Stan Engelbrecht (left) & Nic Grobler (right) have published the best 162 portraits and stories of the over 500 portraits of cyclists they’ve photographed during their 2 year journey around South Africa. Divided over 3 books, each contains a different 54 stories, and also two essays each by local South African and major international cycling figures. The books are designed by Gabrielle Guy and they have also collaborated with celebrated South African artist Gabrielle Raaff to create an individual hand-painted watercolor map, based on Google Maps, to indicate the location of each of the portraits.
As I await my copies in the mail, it’s an amazing feat to see this project together in a book series. Nic a motion designer and Stan Photographer have done more than collect stories and journal the cyclist revolution in South Africa. They continue to herald a community of conscious cyclists and share this trill and joy among all ages, keeping the bike culture classy. The Bicycle Project was on display at Design Indaba Expo earlier this year in March. They have also held an exhibit for their photography and continue to hold small bike activities and gatherings in Cape Town. Make sure you order your copy here.
When they started the project, Bicycle Portraits aimed to be a study of South African commuter culture, and they wanted to find out who rides bicycles, why they ride bicycles, if and why they love their bicycles, and of course why so few South Africans choose bicycles as a transport option. But Bicycle Portraits has turned into a portrait of a nation through the bicycles that they own and ride every day – revealing all manner of social, class, historical and cultural nuances never imagined.
Here are lovely samples of Gabrielle Raaff’s hand painted watercolour maps.
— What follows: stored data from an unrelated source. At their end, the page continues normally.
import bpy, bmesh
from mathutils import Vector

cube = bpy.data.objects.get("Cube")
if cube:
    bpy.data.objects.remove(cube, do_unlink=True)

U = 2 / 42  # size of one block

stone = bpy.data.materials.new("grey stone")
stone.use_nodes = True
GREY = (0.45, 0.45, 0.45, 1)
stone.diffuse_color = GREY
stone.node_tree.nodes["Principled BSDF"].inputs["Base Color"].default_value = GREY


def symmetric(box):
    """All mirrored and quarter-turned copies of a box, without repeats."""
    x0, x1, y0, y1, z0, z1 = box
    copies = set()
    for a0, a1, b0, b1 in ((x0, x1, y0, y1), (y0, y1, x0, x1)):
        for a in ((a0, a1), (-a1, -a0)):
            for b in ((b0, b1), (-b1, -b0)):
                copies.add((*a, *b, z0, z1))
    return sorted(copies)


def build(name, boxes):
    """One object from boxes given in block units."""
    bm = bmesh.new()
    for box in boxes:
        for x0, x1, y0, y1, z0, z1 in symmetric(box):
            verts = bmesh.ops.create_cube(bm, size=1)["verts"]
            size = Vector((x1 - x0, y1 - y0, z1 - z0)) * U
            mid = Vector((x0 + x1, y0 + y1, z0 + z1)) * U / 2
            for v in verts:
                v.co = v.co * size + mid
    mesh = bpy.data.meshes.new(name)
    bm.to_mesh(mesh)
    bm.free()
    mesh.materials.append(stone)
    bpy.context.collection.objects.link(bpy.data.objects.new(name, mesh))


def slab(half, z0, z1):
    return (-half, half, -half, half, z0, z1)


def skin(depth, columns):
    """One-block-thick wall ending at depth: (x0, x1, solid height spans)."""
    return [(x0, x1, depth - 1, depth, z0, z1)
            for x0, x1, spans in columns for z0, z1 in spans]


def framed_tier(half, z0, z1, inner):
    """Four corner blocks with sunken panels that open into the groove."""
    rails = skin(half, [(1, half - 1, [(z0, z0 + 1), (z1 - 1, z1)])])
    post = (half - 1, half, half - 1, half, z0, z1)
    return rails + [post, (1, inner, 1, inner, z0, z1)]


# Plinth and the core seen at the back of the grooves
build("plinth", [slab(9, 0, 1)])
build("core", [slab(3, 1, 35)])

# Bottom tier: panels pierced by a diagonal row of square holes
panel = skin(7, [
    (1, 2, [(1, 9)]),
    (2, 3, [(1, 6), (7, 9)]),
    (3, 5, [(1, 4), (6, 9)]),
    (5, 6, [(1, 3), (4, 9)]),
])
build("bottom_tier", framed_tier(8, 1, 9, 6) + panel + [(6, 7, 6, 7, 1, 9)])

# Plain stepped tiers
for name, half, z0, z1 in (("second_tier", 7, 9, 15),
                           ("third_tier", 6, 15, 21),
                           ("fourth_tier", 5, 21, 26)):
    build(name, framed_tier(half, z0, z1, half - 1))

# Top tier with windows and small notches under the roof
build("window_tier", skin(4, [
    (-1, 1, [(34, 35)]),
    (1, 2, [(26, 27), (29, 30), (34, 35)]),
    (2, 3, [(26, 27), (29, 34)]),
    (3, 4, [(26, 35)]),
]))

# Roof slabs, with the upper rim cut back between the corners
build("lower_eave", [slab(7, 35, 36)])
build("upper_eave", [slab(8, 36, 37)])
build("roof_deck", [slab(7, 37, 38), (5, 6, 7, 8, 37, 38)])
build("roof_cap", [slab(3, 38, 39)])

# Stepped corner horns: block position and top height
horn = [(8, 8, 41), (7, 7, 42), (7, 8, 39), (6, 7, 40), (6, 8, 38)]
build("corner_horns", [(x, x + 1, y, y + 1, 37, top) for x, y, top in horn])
She picks the colours from the photographs and it matches it quite successfully.
Stanley rd, Millpark, Johannesburg, Gauteng, South Africa
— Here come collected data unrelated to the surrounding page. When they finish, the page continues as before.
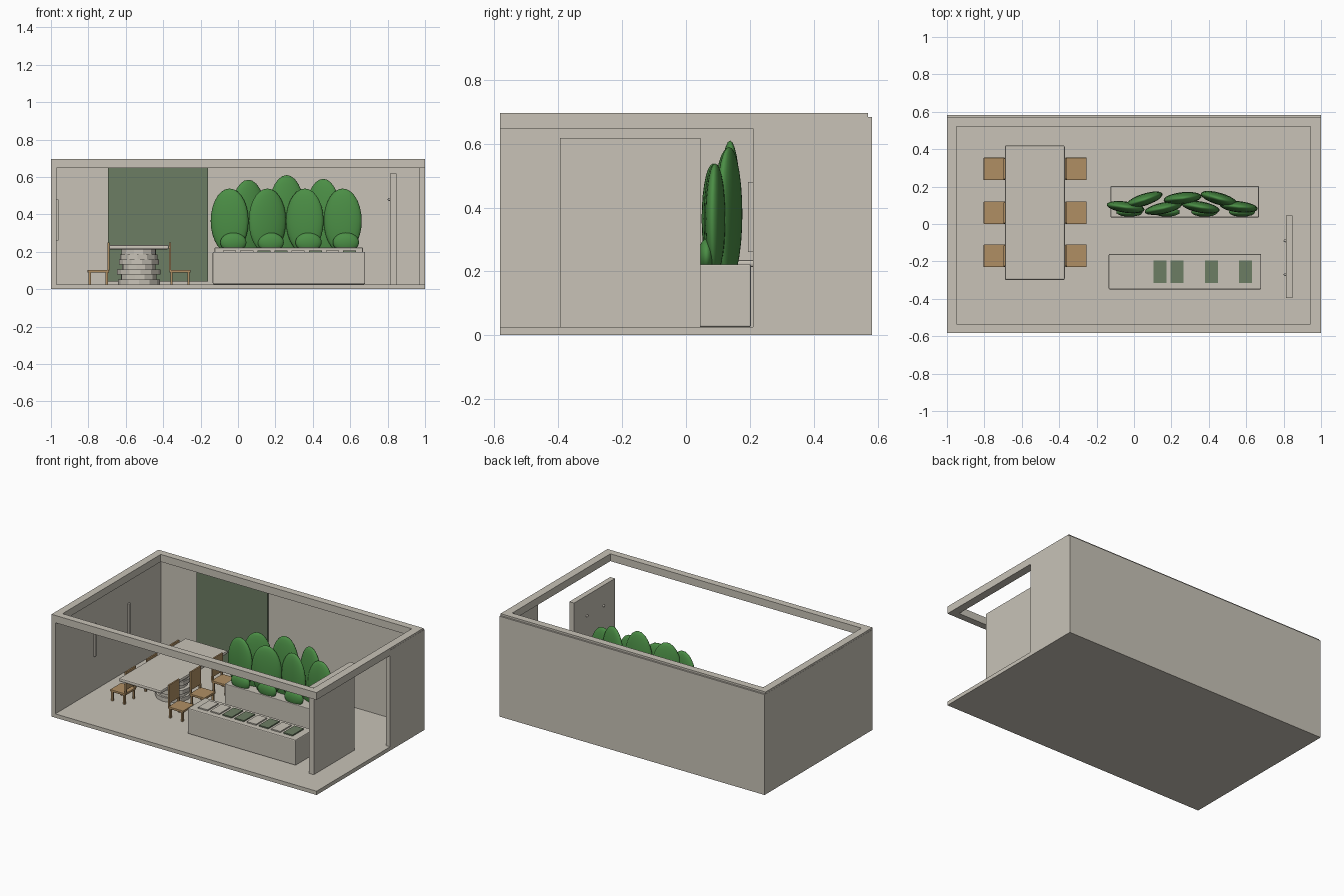
import bpy, math
from mathutils import Matrix

if "Cube" in bpy.data.objects:
    bpy.data.objects.remove(bpy.data.objects["Cube"])

def material(name, rgb):
    m = bpy.data.materials.new(name)
    m.diffuse_color = (*rgb, 1)
    m.use_nodes = True
    m.node_tree.nodes["Principled BSDF"].inputs["Base Color"].default_value = m.diffuse_color
    return m

BEIGE = material("warm beige", (0.58, 0.545, 0.475))
SAGE = material("sage green", (0.15, 0.205, 0.125))
LEAF = material("leaf green", (0.07, 0.27, 0.06))
WOOD = material("light wood", (0.434, 0.275, 0.127))

def finish(name, mat, bevel=0):
    o = bpy.context.object
    o.name = name
    o.data.materials.append(mat)
    if bevel:
        b = o.modifiers.new("bevel", 'BEVEL')
        b.width, b.segments = bevel, 2
    return o

def box(name, x, y, z, mat=BEIGE, bevel=0):
    """Box from (min, max) pairs on each axis."""
    c = [(a + b) / 2 for a, b in (x, y, z)]
    s = [b - a for a, b in (x, y, z)]
    bpy.ops.mesh.primitive_cube_add(size=1)
    bpy.context.object.data.transform(Matrix.Translation(c) @ Matrix.Diagonal((*s, 1)))
    return finish(name, mat, bevel)

def ellipsoid(name, c, r, turn=0, mat=LEAF, seg=24, rings=14):
    bpy.ops.mesh.primitive_uv_sphere_add(segments=seg, ring_count=rings, location=c,
                                         rotation=(0, 0, math.radians(turn)))
    o = bpy.context.object
    o.data.transform(Matrix.Diagonal((*r, 1)))
    bpy.ops.object.shade_smooth()
    return finish(name, mat)

# Room shell
box("floor", (-1, 1), (-0.582, 0.582), (0, 0.026))
box("left_wall", (-1, -0.97), (-0.582, 0.582), (0.026, 0.684))
box("back_wall", (-0.97, 0.97), (0.555, 0.582), (0.026, 0.684))
box("right_wall", (0.97, 1), (0.21, 0.582), (0.026, 0.684))
box("back_wall_panel", (-0.695, -0.16), (0.545, 0.555), (0.04, 0.66), SAGE)

# Ceiling rim
RIM = (0.647, 0.697)
box("front_beam", (-0.999, 0.999), (-0.582, -0.535), RIM)
box("back_beam", (-0.999, 0.999), (0.522, 0.57), RIM)
for side, x in (("left", (-0.999, -0.948)), ("right", (0.945, 0.999))):
    box(side + "_beam", x, (-0.535, 0.522), RIM)

# Slim strips on the left wall
for y in (-0.16, 0.205):
    box("wall_strip", (-0.97, -0.96), (y - 0.01, y + 0.01), (0.26, 0.48))

# Free standing door with two knobs
box("door", (0.812, 0.848), (-0.395, 0.045), (0.026, 0.618))
for y in (-0.09, -0.27):
    ellipsoid("door_knob", (0.808, y, 0.48), (0.008, 0.008, 0.008), 0, BEIGE, 12, 8)

# Dining table on a stack of round slabs
box("table_top", (-0.69, -0.37), (-0.3, 0.42), (0.213, 0.236), bevel=0.008)
for i, r in enumerate((0.112, 0.098, 0.116, 0.09, 0.108, 0.1, 0.094)):
    bpy.ops.mesh.primitive_cylinder_add(vertices=12, radius=r, depth=0.0267,
        location=(-0.53, 0.06, 0.0394 + i * 0.0267), rotation=(0, 0, i * 0.3))
    finish("table_base", BEIGE)

# Chairs in mirrored rows, backs towards the table
def chair(cx, cy, side):
    def part(name, u, v, z, bevel=0):
        x = sorted((cx + side * u[0], cx + side * u[1]))
        return box(name, x, (cy + v[0], cy + v[1]), z, WOOD, bevel)
    part("chair_seat", (-0.057, 0.057), (-0.06, 0.06), (0.088, 0.103), 0.003)
    part("chair_back", (-0.06, -0.048), (-0.056, 0.056), (0.125, 0.25), 0.003)
    for v in (-0.05, 0.05):
        part("chair_back_post", (-0.06, -0.048), (v - 0.006, v + 0.006), (0.1, 0.13))
        for u in (-0.045, 0.045):
            part("chair_leg", (u - 0.006, u + 0.006), (v - 0.006, v + 0.006), (0.026, 0.09))

for y in (0.295, 0.06, -0.17):
    chair(-0.747, y, -1)
    chair(-0.31, y, 1)

# Display counter with sample tiles
box("counter", (-0.135, 0.68), (-0.35, -0.16), (0.026, 0.2), bevel=0.006)
for i, green in enumerate((0, 0, 1, 1, 0, 1, 0, 1)):
    x = -0.045 + i * 0.0917
    box("sample_tile", (x - 0.035, x + 0.035), (-0.315, -0.195), (0.199, 0.208),
        SAGE if green else BEIGE)

# Planter
box("planter", (-0.125, 0.668), (0.035, 0.203), (0.026, 0.222), bevel=0.004)

# Shrubs: back row, front row and low plants, as x, y, top height, turn
for x, y, top, turn in ((0.055, 0.13, 0.585, 18), (0.26, 0.138, 0.61, 6), (0.455, 0.135, 0.59, -16)):
    ellipsoid("back_shrub", (x, y, (top + 0.17) / 2), (0.102, 0.032, (top - 0.17) / 2), turn)
for x, y, turn in ((-0.045, 0.09, -8), (0.157, 0.085, 12), (0.357, 0.09, -10), (0.56, 0.092, -6)):
    ellipsoid("front_shrub", (x, y, 0.365), (0.102, 0.03, 0.173), turn)
for x in (-0.025, 0.175, 0.377, 0.577):
    ellipsoid("low_plant", (x, 0.064, 0.25), (0.07, 0.025, 0.052))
Momade Yassin Ambasse
Avenida Kwame Nkrumah, Maputo, Mozambique
Peter John Heneke
N2 outside Heidelberg, South Africa
Alfred Motloung Maibi
R57, Phuthaditjhaba, Free State, South Africa